On this year’s International Women’s Day, Ultra Dogme presents four short portraits that open up a vast field of artistic and political possibilities.
Elspeth Vischer writes about Helke Misselwitz’s expansive yet intimate documentary Sperrmüll (1991) which follows an East Berlin woman and her punk musician son on the cusp of German reunification, where the hope of a better life is caught between two political systems, one collapsing and the other illusory. Liam Kenny portrays Gina Telaroli as not only a key filmmaker and bastion of cinema culture but also an intrepid forayer into new forms of spectatorship and of using and reusing the film-turned-digital image. Dana Reinoos charts the path that led to the musician Angel Olsen’s latest album Big Time (2022), from a “Mona Lisa smile” to an outburst of queer love and new possibilities. Within Fox Maxy’s kaleidoscopic cinema of protest, Laia Nadal finds a rich combination of furious commentary, on centuries of ongoing, brutal colonialism and hegemony, as well as statements of radical gender autonomy and the still-burning potential for a communal sense of belonging.

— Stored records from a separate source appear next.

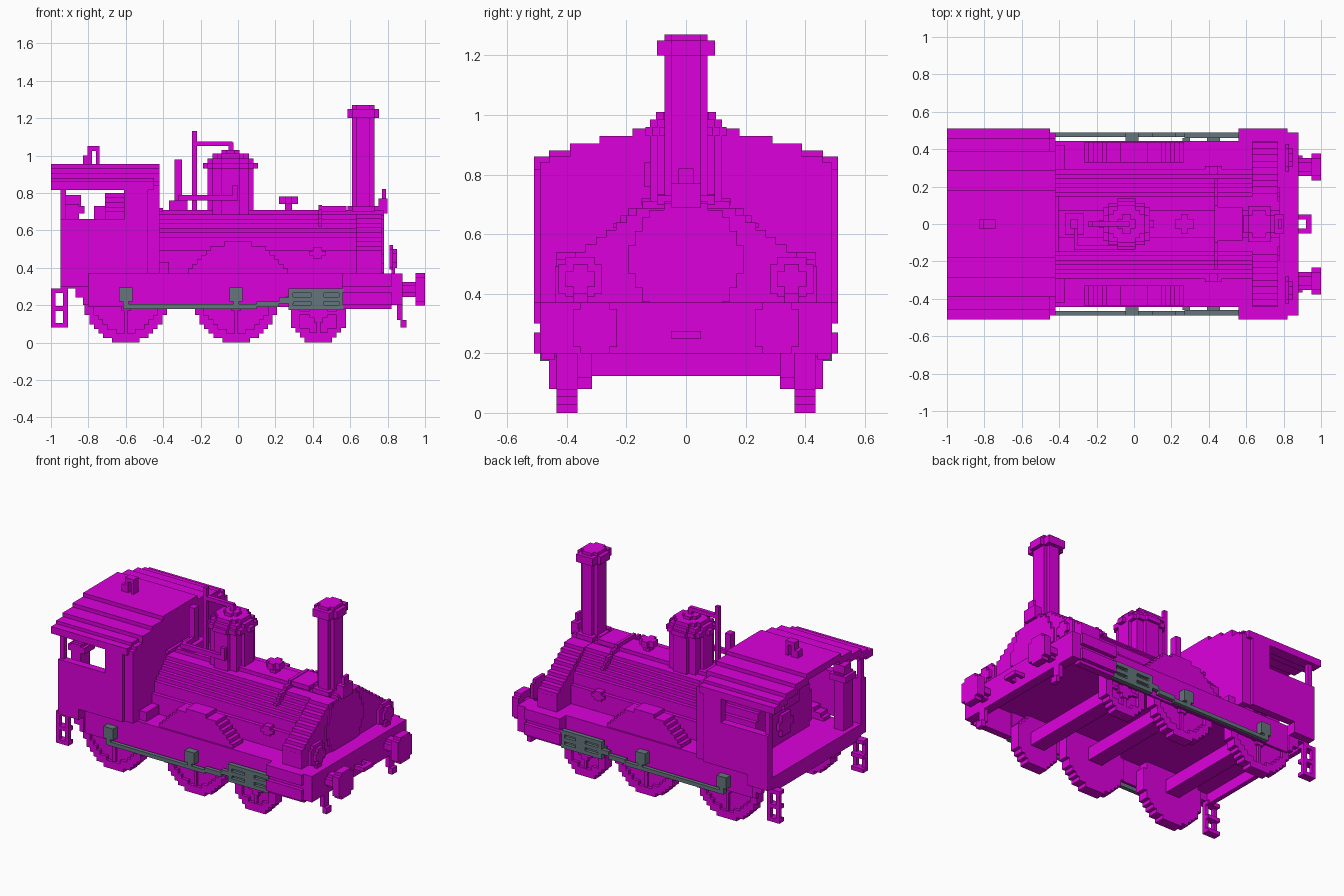
import bpy, bmesh, math

cube = bpy.data.objects.get("Cube")
if cube:
    bpy.data.objects.remove(cube, do_unlink=True)

STEP = 2.44  # block size, in hundredths of a unit


def material(name, colour):
    mat = bpy.data.materials.new(name)
    mat.use_nodes = True
    mat.diffuse_color = colour
    mat.node_tree.nodes["Principled BSDF"].inputs["Base Color"].default_value = colour
    return mat


MAGENTA = material("magenta", (0.72, 0, 0.72, 1))
GREY = material("slate grey", (0.13, 0.18, 0.2, 1))


def box(x0, x1, y0, y1, z0, z1):
    return [(x0, x1, y0, y1, z0, z1)]


def centred(x0, x1, half, z0, z1):
    return box(x0, x1, -half, half, z0, z1)


def disc(axis, across, up, radius, start, end, hole=0, floor=-999):
    """Blocky disc along an axis, made of rows one block high."""
    boxes = []
    count = max(1, round(radius / STEP))
    height = radius / count

    def half_width(r, d):
        return round(math.sqrt(max(r * r - d * d, 0)) / STEP) * STEP

    for row in range(-count, count):
        middle = (row + 0.5) * height
        low, high = max(up + row * height, floor), up + (row + 1) * height
        if high <= floor:
            continue
        outer, inner = half_width(radius, middle), half_width(hole, middle)
        spans = [(-outer, outer)]
        if inner > 0:
            spans = [(-outer, -inner), (inner, outer)]
        for a, b in spans:
            a, b = across + a, across + b
            if b <= a:
                continue
            boxes += {"x": box(start, end, a, b, low, high),
                      "y": box(a, b, start, end, low, high),
                      "z": box(a, b, low, high, start, end)}[axis]
    return boxes


def part(name, boxes, mat=MAGENTA, pair=False):
    if pair:  # repeat on the other side
        boxes = boxes + [(b[0], b[1], -b[3], -b[2], b[4], b[5]) for b in boxes]
    bm = bmesh.new()
    for b in boxes:
        made = bmesh.ops.create_cube(bm, size=1)["verts"]
        for v in made:
            for i in range(3):
                v.co[i] = (b[2 * i] + b[2 * i + 1]) / 200 + v.co[i] * (b[2 * i + 1] - b[2 * i]) / 100
    mesh = bpy.data.meshes.new(name)
    bm.to_mesh(mesh)
    bm.free()
    mesh.materials.append(mat)
    obj = bpy.data.objects.new(name, mesh)
    bpy.context.collection.objects.link(obj)


# Wheels with raised rims, hubs and spokes, joined by axles
for name, x, radius in (("rear", -60, 22), ("middle", -1, 22), ("front", 43, 15.8)):
    wheel = disc("y", x, radius, radius, 36.5, 41.5)
    wheel += disc("y", x, radius, radius, 41.5, 43.5, hole=radius - 5)
    wheel += disc("y", x, radius, 5, 41.5, 43.5)
    wheel += box(x - 1, x + 1, 41, 43, 2, 2 * radius - 2)
    wheel += box(x - radius + 2, x + radius - 2, 41, 43, radius - 1, radius + 1)
    part(name + "_wheels", wheel, pair=True)
    part(name + "_axle", centred(x - 5, x + 5, 37, radius - 3.5, radius + 5))

# Chassis
part("running_plate", centred(-95, 83, 44, 34, 37))
part("side_frame", box(-80, 57, 43, 44.5, 19, 37), pair=True)
part("frame_lower_corner", box(-94, -80, 43, 46, 29, 37) + box(-87, -80, 43, 46, 24, 29)
     + box(-83, -80, 43, 46, 20, 24), pair=True)
part("front_skirt", box(56, 82, 44, 48.5, 18, 37) + box(56, 82, 44, 51, 20, 27)
     + box(56, 82, 44, 51, 30, 37), pair=True)
part("front_beam", centred(82, 88, 49, 20, 37))
part("rear_beam", centred(-95, -92, 46, 27, 37))

# Buffers, coupling and guard irons at the front
part("buffers", disc("x", 30.5, 28.5, 4, 88, 95) + disc("x", 30.5, 28.5, 8.6, 95, 100), pair=True)
part("coupling_loop", box(88, 95, 2.5, 5, 25, 27.5) + box(92, 95, 0, 5, 25, 27.5), pair=True)
part("guard_iron", box(85, 88, 31.5, 36.5, 12, 20) + box(87, 90, 31.5, 36.5, 8, 12), pair=True)
part("front_lamps", disc("x", 35.5, 45, 7.3, 81, 83, floor=39)
     + disc("x", 35.5, 45, 5, 83, 85) + box(82, 84, 33, 38, 37, 42), pair=True)

# Thin ladder steps at the rear corners, with two open gaps
steps = box(-100, -97.5, 43.5, 46, 8, 29) + box(-93.5, -91, 43.5, 46, 8, 29)
for z in (8, 17, 26.5):
    steps += box(-100, -91, 41, 46, z, z + 2.5)
part("rear_steps", steps, pair=True)

# Boiler with its flared smokebox and round door
part("boiler", disc("x", 0, 42, 29, -45, 77, floor=35))
flare = []
for i in range(13):
    z = 37 + i * STEP
    flare += centred(63, 77, min(44, 17 + (66 - z) * 1.4), z, z + STEP)
part("smokebox_flare", flare)
part("smokebox_door", disc("x", 0, 51.5, 19, 77, 78, floor=37))
part("boiler_bands", disc("x", 0, 42, 31.5, 43, 45, floor=62) + centred(45, 58, 9, 70, 73)
     + centred(-45, -40, 15, 70, 72))
part("top_lamp", centred(75, 80, 5, 69, 77) + centred(77, 79, 2.5, 77, 82))

# Splashers, ledges and valve handles beside the boiler
part("splashers", disc("y", 0, 25, 29, 33, 43.5, floor=37), pair=True)
part("valve_handle", box(40, 45, 24, 31, 45, 51) + box(38, 47, 24, 31, 46.5, 49), pair=True)
part("firebox_ledge", box(-45, -37, 24, 42, 37, 43), pair=True)

# Chimney, its corners stepped
chimney = centred(61, 73, 4.9, 70, 127) + centred(63.4, 70.6, 7.3, 70, 127)
for low, high in ((70, 73), (120, 125)):
    chimney += centred(58.5, 75.5, 4.9, low, high) + centred(61, 73, 9.7, low, high)
part("chimney", chimney)

# Steam dome
dome = []
for radius, low, high in ((12, 68, 93), (13.6, 93, 96),
                          (12, 96, 98.5), (10, 98.5, 101), (5, 101, 103)):
    dome += disc("z", -4, 0, radius, low, high)
part("dome", dome)

# Pipes and fittings along the boiler top
part("whistle_pipe", centred(-24.5, -22, 1.3, 70, 113) + centred(-24.5, -3, 1.3, 105, 107.5)
     + centred(-5, -2.5, 1.3, 102, 107))
part("regulator_column", centred(-34, -30, 2.5, 70, 98) + centred(-37, -27, 6, 70, 76))
part("feed_pipe", box(-32, 0, -14, -11.5, 76, 79) + box(-3, 0, -14, -11, 76, 84)
     + box(-32, -30, -14, 0, 76, 79))
part("safety_valve", centred(25, 29, 2.5, 70, 78) + centred(22, 32, 2.5, 74, 78)
     + centred(25, 29, 5, 74, 78))

# Cab walls, open at the sides and back
part("cab_side", box(-95, -42, 46, 49, 37, 66) + box(-95, -48, 49, 51, 37, 66)
     + box(-61, -42, 46, 49, 66, 84) + box(-61, -48, 49, 51, 66, 84)
     + box(-95, -80, 46, 51, 30, 37), pair=True)
part("cab_rear_post", box(-95, -92, 46, 49, 37, 83), pair=True)
part("cab_front", centred(-47, -42, 46, 37, 86) + centred(-47, -42, 29, 86, 91))
part("boiler_backhead", disc("x", 0, 50, 30, -71, -45, floor=37))
part("fire_door", disc("x", 0, 49, 7, -73, -71))
part("backhead_controls", centred(-77, -71, 8, 62, 73))
part("brake_column", box(-92, -85, -42, -32, 37, 74) + box(-94, -82, -42, -31, 69, 73)
     + box(-92, -84, -40, -33, 73, 79))

# Stepped roof with a ventilator
outline = [(51, 86, -45), (46, 88, -45), (39, 90.5, -42), (29, 93, -42), (18, 95.5, -42), (0, 0, 0)]
roof = []
for (outer, top, front), (inner, _, _) in zip(outline, outline[1:]):
    roof += box(-100, front, max(inner - 2, 0), outer, top - 4.5, top)
part("roof", roof, pair=True)
part("roof_ventilator", centred(-83, -80.5, 2.5, 95, 100) + centred(-80.5, -78, 2.5, 95, 105)
     + centred(-78, -74, 2.5, 102.5, 105) + centred(-76, -74, 2.5, 95, 105))

# Coupling rods, cranks and slotted crossheads
part("coupling_rod", box(-61, 10, 46.5, 49, 18, 20.5) + box(10, 22, 46.5, 49, 19, 22)
     + box(22, 30, 46.5, 49, 21, 24), GREY, pair=True)
for name, x in (("rear", -60), ("middle", -1)):
    part(name + "_crank", box(x - 3.5, x + 3.5, 43, 49, 22, 29.5)
         + box(x - 1.5, x + 1.5, 46, 49, 18, 22), GREY, pair=True)
crosshead = box(27, 56, 46, 47, 18, 29)
for z in (17.5, 22, 26.5):
    crosshead += box(27, 56, 46, 49, z, z + 2.5)
for x in (27, 39, 54):
    crosshead += box(x, x + 2.5, 46, 49, 17.5, 29)
crosshead += box(39, 46, 43, 49, 19, 28) + box(26, 30, 43, 46, 21, 25)
part("crosshead", crosshead, GREY, pair=True)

All of these pieces offer up potent political questions, about the bleak expectations and cages which women are still forced to endure, and of new ways of being that could be found, by looking within and binding together.
International Women’s Day 2023
Moving East to West Amidst the Sperrmüll
by Elspeth Vischer
Gina Telaroli: Reimaging
by Liam Kenny
Angel Olsen: Traveling Towards the Tiniest Light
by Dana Reinoos
Fox Maxy: Framing the Land
by Laia Nadal